The Bottom Line: A must-read for fans of Dan Brown and Steve Berry.
While Sir Isaac Newton’s scientific legacy is well-established, novelist Liam Fialkov uses Newton’s lesser known obsessions with Christianity and metaphysics as the core of a spellbinding religious conspiracy thriller.
As The Newton Code opens, computers around the world are held captive. For 13 minutes, frustrated users are met with a cryptic message and an almost indecipherable image of the Ark of the Covenant. Then, without so much as a demand for ransom, the crisis is over.
Meanwhile, Michael, a 32-year-old investigative journalism professor and budding spy, is recruited for his second mission. His task is to patiently infiltrate a group of religious extremists who seemingly devote their time to decoding Biblical prophecies as well as Newton’s theories about the Temple of Solomon. He soon learns that the group intends to destroy the Dome of the Rock in Jerusalem, one of the world’s holiest Islamic shrines, in order to spark a holy war that will eventually bring the second coming of Christ. What’s more, the group is funded by a charismatic billionaire who is married to a woman that Michael finds almost irresistable.
Fialkov, whose novel The Broadcast was named one of 2019’s Best Thrillers of the Year, has created a worthy follow-up. Through alternating chapters told in the present and ~1000 B.C., Fialkov demonstrates the irony of how doomsday cults not only continue to thrive despite quantum leaps in science and technology, but also how technologies such as the Internet can become enablers.
Michael is believable as a bored professor relishing his new career as a part-time espionage agent with the potential to prevent a global catastrophe. When it comes to his love life, Michael is so new at the espionage game that he’s adorably indiscreet, revealing critical mission details to his unhappy wife, Melany. When he tells her that he intends to make it look like they are estranged, he never dreams how many temptations might arise for both of them while he is away.

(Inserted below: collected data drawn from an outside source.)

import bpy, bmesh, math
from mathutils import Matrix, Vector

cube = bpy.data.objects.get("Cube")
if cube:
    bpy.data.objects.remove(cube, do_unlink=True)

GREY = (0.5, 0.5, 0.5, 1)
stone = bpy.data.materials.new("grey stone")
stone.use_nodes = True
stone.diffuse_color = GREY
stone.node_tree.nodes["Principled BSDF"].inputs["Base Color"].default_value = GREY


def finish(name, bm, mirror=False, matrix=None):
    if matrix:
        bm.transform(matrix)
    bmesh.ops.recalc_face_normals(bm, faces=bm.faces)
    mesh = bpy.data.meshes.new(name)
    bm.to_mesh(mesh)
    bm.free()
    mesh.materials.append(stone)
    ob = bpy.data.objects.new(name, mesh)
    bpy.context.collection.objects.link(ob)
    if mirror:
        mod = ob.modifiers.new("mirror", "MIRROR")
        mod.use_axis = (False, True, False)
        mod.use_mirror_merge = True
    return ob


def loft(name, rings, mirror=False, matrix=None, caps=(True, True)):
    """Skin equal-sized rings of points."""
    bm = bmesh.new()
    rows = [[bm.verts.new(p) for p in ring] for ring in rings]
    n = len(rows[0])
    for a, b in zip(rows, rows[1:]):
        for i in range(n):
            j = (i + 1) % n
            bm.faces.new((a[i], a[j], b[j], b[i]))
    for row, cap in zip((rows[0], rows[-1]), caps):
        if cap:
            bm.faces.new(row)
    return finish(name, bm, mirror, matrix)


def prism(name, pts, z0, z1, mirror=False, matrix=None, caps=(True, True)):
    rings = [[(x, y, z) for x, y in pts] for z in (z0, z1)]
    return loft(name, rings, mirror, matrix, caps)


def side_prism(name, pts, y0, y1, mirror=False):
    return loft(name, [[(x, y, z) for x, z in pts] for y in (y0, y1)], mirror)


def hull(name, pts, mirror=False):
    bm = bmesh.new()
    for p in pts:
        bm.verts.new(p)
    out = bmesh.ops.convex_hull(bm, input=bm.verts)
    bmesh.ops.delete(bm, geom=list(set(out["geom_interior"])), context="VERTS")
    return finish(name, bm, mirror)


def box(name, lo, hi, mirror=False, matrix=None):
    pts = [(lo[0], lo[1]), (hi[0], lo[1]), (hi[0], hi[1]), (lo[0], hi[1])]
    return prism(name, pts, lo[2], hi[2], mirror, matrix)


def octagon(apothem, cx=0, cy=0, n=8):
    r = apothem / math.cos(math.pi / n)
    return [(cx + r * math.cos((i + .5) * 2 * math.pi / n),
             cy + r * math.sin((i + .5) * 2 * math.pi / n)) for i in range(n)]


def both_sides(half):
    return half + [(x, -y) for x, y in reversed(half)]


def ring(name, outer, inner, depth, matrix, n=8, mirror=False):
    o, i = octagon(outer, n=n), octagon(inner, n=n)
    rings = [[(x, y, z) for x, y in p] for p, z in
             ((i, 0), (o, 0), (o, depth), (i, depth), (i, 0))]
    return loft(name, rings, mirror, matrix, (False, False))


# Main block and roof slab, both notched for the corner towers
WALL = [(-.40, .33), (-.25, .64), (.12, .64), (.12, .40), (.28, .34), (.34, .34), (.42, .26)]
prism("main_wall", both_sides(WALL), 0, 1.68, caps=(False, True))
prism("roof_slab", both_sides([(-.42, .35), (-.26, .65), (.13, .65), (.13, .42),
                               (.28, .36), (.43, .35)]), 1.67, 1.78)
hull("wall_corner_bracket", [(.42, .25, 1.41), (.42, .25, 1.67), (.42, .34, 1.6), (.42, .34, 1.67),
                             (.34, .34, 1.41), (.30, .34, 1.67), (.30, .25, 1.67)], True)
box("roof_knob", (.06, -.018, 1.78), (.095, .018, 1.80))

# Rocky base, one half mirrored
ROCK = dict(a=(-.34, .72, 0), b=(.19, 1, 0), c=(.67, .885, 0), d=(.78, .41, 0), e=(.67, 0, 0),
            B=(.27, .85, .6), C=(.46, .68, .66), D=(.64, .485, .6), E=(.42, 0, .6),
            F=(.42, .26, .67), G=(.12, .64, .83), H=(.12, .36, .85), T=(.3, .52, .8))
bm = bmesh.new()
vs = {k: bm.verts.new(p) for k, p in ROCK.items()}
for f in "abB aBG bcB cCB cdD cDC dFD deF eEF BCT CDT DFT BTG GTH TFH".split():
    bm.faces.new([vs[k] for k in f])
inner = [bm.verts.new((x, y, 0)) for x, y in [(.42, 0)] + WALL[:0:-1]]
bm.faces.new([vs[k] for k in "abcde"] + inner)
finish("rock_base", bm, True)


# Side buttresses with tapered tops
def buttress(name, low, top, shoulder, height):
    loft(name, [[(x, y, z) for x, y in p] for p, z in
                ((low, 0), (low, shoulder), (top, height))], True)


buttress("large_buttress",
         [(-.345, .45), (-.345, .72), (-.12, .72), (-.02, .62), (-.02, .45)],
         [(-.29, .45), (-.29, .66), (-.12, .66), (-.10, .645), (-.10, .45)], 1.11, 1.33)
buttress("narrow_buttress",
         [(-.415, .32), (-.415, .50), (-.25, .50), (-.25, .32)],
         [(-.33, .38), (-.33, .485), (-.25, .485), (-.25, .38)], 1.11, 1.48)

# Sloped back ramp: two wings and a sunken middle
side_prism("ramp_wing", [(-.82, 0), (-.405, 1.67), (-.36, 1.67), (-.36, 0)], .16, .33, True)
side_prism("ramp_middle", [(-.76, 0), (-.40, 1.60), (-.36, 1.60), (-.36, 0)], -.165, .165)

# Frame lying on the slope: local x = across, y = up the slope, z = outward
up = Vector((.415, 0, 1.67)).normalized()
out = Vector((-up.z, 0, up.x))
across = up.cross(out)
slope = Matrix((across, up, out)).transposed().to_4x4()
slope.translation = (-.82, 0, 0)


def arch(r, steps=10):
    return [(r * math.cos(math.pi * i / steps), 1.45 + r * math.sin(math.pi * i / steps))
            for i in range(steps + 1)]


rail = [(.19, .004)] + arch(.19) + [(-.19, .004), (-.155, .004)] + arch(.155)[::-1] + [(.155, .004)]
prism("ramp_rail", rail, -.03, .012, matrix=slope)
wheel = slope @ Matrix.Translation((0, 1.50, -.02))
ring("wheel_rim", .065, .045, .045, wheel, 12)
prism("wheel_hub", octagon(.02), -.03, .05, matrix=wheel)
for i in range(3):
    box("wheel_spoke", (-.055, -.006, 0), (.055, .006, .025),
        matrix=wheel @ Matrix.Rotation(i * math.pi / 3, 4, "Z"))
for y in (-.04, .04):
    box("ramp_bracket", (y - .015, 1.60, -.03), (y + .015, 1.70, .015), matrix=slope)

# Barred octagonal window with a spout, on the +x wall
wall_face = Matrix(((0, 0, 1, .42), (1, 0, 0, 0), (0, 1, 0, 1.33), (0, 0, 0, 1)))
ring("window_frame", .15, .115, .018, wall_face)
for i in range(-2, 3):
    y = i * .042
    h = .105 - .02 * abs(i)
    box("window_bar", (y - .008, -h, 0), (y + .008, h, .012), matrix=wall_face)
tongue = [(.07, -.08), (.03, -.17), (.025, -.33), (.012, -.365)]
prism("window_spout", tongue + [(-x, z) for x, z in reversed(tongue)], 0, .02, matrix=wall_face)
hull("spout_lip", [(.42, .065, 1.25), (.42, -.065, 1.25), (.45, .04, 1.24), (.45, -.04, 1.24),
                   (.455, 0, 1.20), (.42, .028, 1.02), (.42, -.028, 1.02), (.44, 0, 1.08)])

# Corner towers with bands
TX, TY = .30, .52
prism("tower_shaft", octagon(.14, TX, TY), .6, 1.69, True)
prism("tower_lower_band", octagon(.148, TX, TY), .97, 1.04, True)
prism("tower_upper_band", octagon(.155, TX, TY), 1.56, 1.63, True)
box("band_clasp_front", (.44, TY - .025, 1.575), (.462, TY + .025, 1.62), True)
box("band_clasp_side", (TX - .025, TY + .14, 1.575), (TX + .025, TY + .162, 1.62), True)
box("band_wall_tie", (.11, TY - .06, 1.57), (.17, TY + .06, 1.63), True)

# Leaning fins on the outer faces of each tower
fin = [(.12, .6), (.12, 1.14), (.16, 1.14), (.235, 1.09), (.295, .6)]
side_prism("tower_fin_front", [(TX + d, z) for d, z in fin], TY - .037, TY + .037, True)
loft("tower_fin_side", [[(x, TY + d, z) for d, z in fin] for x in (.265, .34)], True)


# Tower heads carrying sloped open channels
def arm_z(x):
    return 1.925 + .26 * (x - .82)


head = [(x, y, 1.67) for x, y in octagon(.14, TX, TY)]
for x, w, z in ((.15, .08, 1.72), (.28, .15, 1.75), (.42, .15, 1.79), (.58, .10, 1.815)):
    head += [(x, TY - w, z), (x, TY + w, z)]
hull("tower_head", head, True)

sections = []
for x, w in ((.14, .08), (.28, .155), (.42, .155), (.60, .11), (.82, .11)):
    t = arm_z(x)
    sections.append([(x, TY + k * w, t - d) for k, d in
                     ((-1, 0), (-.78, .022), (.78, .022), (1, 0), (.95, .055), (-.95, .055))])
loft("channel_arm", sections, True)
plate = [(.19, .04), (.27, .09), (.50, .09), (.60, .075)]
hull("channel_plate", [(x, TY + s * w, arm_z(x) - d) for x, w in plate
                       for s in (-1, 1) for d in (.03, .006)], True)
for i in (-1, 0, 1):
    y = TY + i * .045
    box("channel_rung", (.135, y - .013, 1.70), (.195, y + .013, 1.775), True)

While emotional vulnerability isn’t typical in an espionage hero, Michael turns out to be far more interesting than the stereotypical hard-nosed womanizer. Complete with a healthy dose of history and the occult, religious conspiracy thriller fans will find The Newton Code irresistible.